Exercise aim:
Starting at the first line of the data below, repeat each line word for word up to and including the line with "(0.48, 0.515, 0.53))".

━━ Provided data ━━

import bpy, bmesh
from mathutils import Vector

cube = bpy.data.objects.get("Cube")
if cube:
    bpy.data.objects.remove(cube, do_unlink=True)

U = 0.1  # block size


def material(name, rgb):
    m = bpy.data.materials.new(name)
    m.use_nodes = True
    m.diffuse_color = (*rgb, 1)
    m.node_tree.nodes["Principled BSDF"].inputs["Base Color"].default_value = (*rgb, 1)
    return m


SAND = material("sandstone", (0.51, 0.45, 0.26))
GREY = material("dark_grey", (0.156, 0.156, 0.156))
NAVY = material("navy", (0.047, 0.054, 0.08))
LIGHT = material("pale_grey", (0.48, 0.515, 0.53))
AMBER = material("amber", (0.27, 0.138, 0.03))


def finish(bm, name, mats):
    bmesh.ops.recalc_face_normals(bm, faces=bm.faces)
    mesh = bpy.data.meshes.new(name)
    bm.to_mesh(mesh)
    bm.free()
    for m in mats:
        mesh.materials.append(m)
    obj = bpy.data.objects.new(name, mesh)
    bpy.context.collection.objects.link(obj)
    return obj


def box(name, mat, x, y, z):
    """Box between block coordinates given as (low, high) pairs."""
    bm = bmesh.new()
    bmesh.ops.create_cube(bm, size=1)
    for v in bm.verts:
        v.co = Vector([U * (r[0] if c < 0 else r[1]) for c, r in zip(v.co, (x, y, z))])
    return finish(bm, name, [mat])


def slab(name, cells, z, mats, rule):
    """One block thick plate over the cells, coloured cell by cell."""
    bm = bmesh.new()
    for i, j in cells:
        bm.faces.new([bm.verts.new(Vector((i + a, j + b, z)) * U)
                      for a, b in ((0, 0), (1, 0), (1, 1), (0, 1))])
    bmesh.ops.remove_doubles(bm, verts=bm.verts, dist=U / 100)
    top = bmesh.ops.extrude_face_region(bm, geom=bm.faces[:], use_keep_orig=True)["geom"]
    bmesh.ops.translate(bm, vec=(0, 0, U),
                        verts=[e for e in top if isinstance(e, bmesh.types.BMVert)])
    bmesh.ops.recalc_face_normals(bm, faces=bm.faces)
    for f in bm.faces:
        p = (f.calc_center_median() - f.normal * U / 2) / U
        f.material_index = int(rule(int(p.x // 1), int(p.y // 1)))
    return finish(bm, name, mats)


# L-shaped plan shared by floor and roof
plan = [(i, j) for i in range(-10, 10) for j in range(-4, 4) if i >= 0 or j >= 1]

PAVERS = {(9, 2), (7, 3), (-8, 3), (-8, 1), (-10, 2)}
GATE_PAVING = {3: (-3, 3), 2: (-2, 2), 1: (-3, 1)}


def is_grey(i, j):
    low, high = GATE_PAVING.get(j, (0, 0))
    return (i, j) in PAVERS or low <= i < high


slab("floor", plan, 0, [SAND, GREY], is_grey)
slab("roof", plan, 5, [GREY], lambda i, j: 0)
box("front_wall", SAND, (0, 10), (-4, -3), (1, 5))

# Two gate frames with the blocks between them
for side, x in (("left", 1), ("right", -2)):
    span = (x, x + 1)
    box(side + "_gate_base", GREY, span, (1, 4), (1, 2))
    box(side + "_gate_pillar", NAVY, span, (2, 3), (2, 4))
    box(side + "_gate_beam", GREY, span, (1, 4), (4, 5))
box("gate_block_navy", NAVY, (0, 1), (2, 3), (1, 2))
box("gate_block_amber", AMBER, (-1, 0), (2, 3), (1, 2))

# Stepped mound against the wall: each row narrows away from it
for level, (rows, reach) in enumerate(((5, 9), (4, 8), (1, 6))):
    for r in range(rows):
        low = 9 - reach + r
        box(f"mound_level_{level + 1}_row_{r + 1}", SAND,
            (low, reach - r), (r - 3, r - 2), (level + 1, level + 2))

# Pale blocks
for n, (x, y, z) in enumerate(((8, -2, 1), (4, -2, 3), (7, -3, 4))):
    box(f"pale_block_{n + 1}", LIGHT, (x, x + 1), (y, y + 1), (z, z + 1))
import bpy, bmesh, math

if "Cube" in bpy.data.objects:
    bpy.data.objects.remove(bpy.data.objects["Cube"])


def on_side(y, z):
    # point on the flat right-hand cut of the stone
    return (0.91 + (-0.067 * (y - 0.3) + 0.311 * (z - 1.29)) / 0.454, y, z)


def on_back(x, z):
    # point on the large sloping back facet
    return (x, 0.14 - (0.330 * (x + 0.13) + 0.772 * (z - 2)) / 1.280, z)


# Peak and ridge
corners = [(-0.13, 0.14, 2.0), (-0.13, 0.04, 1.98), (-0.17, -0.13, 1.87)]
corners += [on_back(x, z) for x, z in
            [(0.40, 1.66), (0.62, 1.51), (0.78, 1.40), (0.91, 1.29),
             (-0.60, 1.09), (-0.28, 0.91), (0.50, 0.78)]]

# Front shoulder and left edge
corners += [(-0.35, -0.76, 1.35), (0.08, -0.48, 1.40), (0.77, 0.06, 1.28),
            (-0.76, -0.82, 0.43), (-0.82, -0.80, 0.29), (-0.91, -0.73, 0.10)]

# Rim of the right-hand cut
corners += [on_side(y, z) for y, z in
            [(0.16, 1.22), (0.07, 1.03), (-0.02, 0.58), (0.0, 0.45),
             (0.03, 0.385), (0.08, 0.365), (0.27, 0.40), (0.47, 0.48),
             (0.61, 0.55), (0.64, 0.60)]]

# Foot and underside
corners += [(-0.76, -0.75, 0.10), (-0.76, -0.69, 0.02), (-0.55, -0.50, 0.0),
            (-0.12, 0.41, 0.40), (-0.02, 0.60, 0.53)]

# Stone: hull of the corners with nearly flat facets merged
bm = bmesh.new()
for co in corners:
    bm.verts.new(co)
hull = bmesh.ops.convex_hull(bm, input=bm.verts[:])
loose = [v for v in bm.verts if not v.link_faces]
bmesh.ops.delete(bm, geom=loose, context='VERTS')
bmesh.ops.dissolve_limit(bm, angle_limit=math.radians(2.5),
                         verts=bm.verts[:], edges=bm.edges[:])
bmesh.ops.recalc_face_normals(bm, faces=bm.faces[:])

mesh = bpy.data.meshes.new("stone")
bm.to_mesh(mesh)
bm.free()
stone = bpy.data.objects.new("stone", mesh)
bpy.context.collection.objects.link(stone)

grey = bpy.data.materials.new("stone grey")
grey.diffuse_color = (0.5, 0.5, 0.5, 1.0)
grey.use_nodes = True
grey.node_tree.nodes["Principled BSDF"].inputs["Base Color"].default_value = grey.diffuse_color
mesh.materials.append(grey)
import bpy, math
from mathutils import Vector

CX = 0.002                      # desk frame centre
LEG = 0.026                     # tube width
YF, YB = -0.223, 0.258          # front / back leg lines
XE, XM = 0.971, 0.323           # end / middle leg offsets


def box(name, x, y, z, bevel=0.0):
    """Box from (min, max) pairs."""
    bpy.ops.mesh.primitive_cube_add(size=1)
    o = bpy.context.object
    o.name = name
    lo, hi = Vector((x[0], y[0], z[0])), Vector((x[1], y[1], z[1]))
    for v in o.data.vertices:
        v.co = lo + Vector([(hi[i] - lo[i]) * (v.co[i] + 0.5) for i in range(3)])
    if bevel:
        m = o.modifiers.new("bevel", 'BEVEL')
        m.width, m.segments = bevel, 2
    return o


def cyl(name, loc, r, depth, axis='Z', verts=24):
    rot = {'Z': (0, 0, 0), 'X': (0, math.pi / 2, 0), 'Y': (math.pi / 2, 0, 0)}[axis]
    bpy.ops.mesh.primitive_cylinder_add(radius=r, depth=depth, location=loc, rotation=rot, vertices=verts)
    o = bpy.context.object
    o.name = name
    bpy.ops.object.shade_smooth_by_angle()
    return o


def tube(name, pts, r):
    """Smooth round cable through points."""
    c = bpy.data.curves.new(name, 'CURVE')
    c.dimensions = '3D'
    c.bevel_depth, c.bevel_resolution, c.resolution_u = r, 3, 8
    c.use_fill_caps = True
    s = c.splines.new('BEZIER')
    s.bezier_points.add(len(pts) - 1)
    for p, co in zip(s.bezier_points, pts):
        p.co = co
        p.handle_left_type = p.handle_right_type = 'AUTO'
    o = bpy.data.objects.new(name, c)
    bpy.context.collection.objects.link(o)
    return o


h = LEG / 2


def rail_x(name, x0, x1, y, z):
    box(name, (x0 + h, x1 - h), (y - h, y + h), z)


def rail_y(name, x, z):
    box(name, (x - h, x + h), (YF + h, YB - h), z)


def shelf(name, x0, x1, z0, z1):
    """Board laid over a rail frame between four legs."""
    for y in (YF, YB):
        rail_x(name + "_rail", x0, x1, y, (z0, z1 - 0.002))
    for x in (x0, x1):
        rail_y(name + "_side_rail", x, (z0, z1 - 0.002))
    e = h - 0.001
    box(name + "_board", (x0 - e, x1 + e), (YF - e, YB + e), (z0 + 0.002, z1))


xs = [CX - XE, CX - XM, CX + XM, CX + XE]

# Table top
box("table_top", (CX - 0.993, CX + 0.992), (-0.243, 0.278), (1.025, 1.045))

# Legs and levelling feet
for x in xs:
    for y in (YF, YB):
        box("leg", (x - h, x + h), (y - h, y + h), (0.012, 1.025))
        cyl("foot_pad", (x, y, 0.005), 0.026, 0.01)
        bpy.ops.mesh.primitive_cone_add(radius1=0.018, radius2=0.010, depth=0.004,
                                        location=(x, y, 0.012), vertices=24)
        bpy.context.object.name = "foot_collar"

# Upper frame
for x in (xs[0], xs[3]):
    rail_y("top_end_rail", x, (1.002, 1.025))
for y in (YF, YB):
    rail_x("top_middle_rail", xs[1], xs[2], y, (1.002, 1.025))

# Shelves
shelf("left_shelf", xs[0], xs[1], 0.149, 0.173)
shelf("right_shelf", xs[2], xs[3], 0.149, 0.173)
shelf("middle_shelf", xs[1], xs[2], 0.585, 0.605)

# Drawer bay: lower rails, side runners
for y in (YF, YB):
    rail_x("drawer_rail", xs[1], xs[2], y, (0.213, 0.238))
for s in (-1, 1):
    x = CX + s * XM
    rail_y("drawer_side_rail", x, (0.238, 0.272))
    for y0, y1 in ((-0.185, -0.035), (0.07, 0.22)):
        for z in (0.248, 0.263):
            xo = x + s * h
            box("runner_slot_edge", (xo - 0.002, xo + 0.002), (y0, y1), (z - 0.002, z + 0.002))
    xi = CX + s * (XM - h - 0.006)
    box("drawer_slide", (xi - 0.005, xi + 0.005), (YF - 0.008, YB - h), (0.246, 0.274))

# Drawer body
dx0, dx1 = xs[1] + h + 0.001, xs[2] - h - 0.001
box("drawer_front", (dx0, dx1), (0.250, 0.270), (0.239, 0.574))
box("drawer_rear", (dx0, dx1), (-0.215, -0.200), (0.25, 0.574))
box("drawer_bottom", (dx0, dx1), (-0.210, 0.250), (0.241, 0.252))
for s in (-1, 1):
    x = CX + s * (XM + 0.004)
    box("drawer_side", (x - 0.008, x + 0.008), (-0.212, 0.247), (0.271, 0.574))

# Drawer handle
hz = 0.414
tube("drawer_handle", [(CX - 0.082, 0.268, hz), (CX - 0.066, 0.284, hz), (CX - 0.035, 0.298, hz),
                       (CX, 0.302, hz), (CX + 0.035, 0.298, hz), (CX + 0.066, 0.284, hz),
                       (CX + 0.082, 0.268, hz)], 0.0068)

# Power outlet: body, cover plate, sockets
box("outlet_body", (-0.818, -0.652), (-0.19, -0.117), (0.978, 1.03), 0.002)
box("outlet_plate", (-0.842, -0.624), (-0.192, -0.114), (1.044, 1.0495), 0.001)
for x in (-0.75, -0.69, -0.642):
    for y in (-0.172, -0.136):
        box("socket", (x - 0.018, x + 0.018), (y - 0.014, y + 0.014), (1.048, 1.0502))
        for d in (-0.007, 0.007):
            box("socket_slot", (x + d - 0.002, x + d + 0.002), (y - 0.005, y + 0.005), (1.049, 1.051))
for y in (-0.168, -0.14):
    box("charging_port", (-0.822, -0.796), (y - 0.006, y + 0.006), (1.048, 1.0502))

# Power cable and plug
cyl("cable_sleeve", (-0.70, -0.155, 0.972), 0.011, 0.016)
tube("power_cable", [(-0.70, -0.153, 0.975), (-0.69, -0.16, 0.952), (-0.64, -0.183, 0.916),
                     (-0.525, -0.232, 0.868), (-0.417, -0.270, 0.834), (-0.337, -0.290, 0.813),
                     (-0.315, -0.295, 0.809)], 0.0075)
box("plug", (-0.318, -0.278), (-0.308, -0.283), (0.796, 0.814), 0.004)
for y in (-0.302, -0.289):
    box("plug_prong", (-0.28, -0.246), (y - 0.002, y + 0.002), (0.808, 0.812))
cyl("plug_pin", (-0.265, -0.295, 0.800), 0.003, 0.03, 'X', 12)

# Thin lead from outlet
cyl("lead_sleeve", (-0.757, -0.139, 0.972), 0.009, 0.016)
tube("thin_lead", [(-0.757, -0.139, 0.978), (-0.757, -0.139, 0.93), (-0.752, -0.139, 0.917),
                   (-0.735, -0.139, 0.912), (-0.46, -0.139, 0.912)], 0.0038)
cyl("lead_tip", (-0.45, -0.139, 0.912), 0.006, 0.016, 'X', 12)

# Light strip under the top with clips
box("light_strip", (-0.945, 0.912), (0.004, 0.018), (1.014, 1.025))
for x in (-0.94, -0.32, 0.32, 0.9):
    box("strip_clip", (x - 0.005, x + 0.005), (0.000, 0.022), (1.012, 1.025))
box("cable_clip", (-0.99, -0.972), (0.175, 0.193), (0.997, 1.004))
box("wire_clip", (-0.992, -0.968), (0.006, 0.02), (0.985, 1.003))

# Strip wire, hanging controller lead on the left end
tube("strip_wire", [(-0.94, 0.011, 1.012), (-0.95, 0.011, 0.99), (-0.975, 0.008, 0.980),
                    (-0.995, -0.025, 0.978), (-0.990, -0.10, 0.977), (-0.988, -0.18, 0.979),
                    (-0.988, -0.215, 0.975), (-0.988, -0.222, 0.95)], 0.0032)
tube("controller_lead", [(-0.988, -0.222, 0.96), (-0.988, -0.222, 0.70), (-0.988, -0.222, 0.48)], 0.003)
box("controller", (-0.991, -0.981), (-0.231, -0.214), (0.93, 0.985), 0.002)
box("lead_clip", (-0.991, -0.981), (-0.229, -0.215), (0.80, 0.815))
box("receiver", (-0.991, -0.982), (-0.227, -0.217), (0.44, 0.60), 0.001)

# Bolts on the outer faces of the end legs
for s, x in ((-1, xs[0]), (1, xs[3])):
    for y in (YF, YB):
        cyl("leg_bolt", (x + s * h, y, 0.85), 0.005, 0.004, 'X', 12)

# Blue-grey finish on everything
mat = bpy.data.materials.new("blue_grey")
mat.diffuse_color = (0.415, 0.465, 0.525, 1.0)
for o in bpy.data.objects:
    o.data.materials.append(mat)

━━━

Exercise output:
import bpy, bmesh
from mathutils import Vector

cube = bpy.data.objects.get("Cube")
if cube:
    bpy.data.objects.remove(cube, do_unlink=True)

U = 0.1  # block size


def material(name, rgb):
    m = bpy.data.materials.new(name)
    m.use_nodes = True
    m.diffuse_color = (*rgb, 1)
    m.node_tree.nodes["Principled BSDF"].inputs["Base Color"].default_value = (*rgb, 1)
    return m


SAND = material("sandstone", (0.51, 0.45, 0.26))
GREY = material("dark_grey", (0.156, 0.156, 0.156))
NAVY = material("navy", (0.047, 0.054, 0.08))
LIGHT = material("pale_grey", (0.48, 0.515, 0.53))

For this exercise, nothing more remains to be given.